Unfortunately, there is no concrete answer to the question, “How long does an IRS audit take?” There are many factors that determine how long a specific tax audit takes. No two IRS audits are the same, which means predicting how long the process will take depends on the situation. However, the IRS does try to address audits in a timely manner.
Knowing how long the process will take can ease the toll of a tax audit. It can also be beneficial to turn to an experienced professional who understands the IRS audit process timeline. A licensed CPA with tax audit experience can help you meet any deadlines while answering the IRS’s questions as thoroughly as possible. This may help to keep your audit moving forward as quickly as possible.
The IRS Audit Process Timeline
After your tax returns are filed, the IRS reviews them as soon as possible. This means that audits are usually on returns from the last two years. The statute of limitations on tax audits is generally three years. If the IRS finds substantial omissions of income in your returns, the statute of limitations increases, usually up to six years. The statute of limitations begins when your tax return was filed or due, whichever is later. In cases where the IRS suspects fraud, there is no statute of limitations.
Once the IRS has identified you as the subject of a tax audit, they notify you.
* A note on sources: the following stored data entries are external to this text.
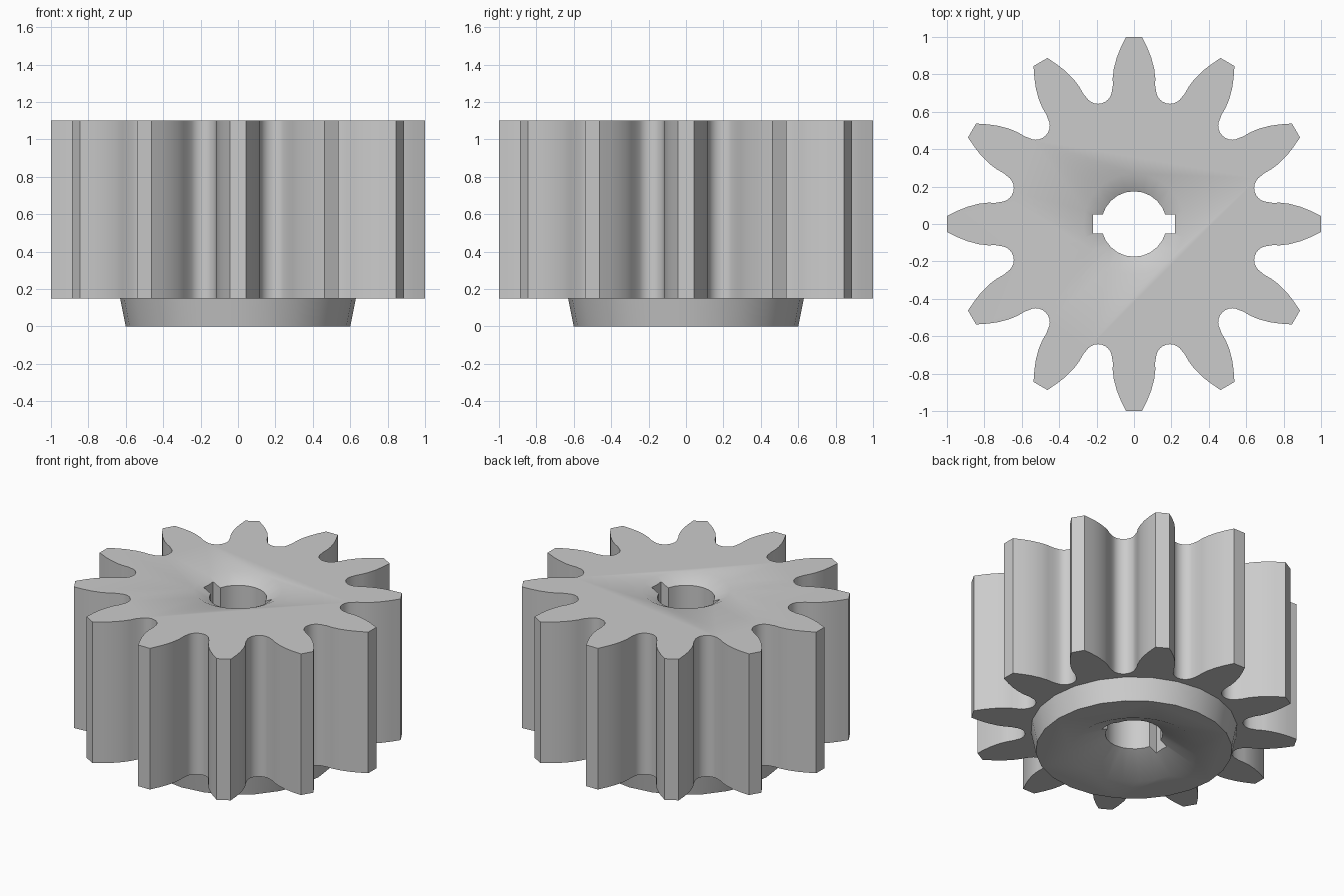
import bpy, bmesh, math
from mathutils import Matrix, Vector

if "Cube" in bpy.data.objects:
    bpy.data.objects.remove(bpy.data.objects["Cube"])

TEETH = 12
TOP, BASE = 1.1, 0.15      # upper and lower face of the toothed body
BORE = 0.175
SIDES = 24

steel = bpy.data.materials.new("plain grey steel")
steel.use_nodes = True
GREY = (0.6, 0.6, 0.6, 1)
steel.diffuse_color = GREY
steel.node_tree.nodes["Principled BSDF"].inputs["Base Color"].default_value = GREY


def add_object(name, bm):
    bmesh.ops.recalc_face_normals(bm, faces=bm.faces)
    mesh = bpy.data.meshes.new(name)
    bm.to_mesh(mesh)
    bm.free()
    mesh.materials.append(steel)
    obj = bpy.data.objects.new(name, mesh)
    bpy.context.collection.objects.link(obj)
    return obj


def lathe(name, profile):
    """Closed solid of revolution from (radius, height) pairs."""
    bm = bmesh.new()
    rings = []
    for r, z in profile:
        angles = [math.tau * i / SIDES for i in range(SIDES)]
        rings.append([bm.verts.new((r * math.cos(a), r * math.sin(a), z)) for a in angles])
    for low, high in zip(rings, rings[1:]):
        for i in range(SIDES):
            j = (i + 1) % SIDES
            bm.faces.new((low[i], low[j], high[j], high[i]))
    bm.faces.new(rings[0])
    bm.faces.new(rings[-1])
    return add_object(name, bm)


def box(name, size, centre):
    bm = bmesh.new()
    bmesh.ops.create_cube(bm, size=1, matrix=Matrix.Translation(centre) @ Matrix.Diagonal((*size, 1)))
    return add_object(name, bm)


def combine(target, tool, operation):
    mod = target.modifiers.new(operation.title(), 'BOOLEAN')
    mod.operation, mod.solver, mod.object = operation, 'EXACT', tool
    bpy.context.view_layer.objects.active = target
    bpy.ops.object.modifier_apply(modifier=mod.name)
    bpy.data.objects.remove(tool)


# Half a tooth along +x: curved flank from the tip, then a round gullet
half = [Vector(p) for p in ((1, 0.043), (0.94, 0.072), (0.89, 0.092),
                            (0.83, 0.108), (0.78, 0.114), (0.74, 0.113))]
gullet_turn = Matrix.Rotation(math.pi / TEETH, 2)
for k in range(1, 7):
    a = math.radians(15 * k)
    half.append(gullet_turn @ Vector((0.743 - 0.075 * math.sin(a), -0.075 * math.cos(a))))
tooth = [Vector((p.x, -p.y)) for p in reversed(half[:-1])] + half

# Toothed body
bm = bmesh.new()
outline = []
for t in range(TEETH):
    turn = Matrix.Rotation(math.tau * t / TEETH, 2)
    outline += [bm.verts.new((*(turn @ p), BASE)) for p in tooth]
face = bm.faces.new(outline)
side = bmesh.ops.extrude_face_region(bm, geom=[face], use_keep_orig=True)
bmesh.ops.translate(bm, vec=(0, 0, TOP - BASE),
                    verts=[v for v in side["geom"] if isinstance(v, bmesh.types.BMVert)])
gear = add_object("toothed_gear", bm)

# Tapered hub underneath
hub = lathe("hub", [(0.6, 0), (0.63, BASE), (0.63, BASE + 0.1)])
combine(gear, hub, 'UNION')

# Bore with a wide cone below and a small countersink above
bore = lathe("bore_cutter", [(0.49, -0.05), (BORE, 0.107), (BORE, TOP - 0.05), (0.365, TOP + 0.05)])
combine(gear, bore, 'DIFFERENCE')

# Opposed keyways through the bore
keyway = box("keyway_cutter", (0.44, 0.1, 2), (0, 0, 0.5))
combine(gear, keyway, 'DIFFERENCE')

bpy.ops.object.select_all(action='DESELECT')
gear.select_set(True)
bpy.context.view_layer.objects.active = gear
bpy.ops.object.shade_smooth_by_angle(angle=math.radians(28))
How quickly this happens depends on the type of audit you’re undergoing. For mail audits, you can expect to receive notification within six to eighteen months. For office audits and field audits you’re usually notified within a year to eighteen months of filing your returns.
How Long Does a Tax Audit Take?
The length of the audit itself depends on the “type of audit; the complexity of the issues; the availability of information requested; the availability of both parties for scheduling meetings; and your agreement or disagreement with the findings.” Mail audits and office audits generally have faster timelines, lasting three to six months. Field audits can last about a year.
Of course, every audit is different and these timelines are just estimates. If you need more time to prepare your response to the IRS, you can request additional time. The IRS can also extend the process by increasing the statute of limitations, usually by a year.
- An audit concludes when the IRS decides which of three outcomes fits your case:
- No Change: The IRS concludes that your original tax return(s) is correct and no further action is necessary.
- Agreement: The IRS identifies changes to your tax return(s) and you agree with them. If you do not make arrangements to pay the balance due, the collection process begins.
- Disagreement: The IRS identifies changes to your tax return(s) and you do not agree with them. The IRS audit process timeline is extended—if you’re still within the statute of limitations—while you request a conference with an IRS manager, enter mediation, or file an appeal.
For tax audit help specific to your unique situation, contact East Coast Tax Consulting Group.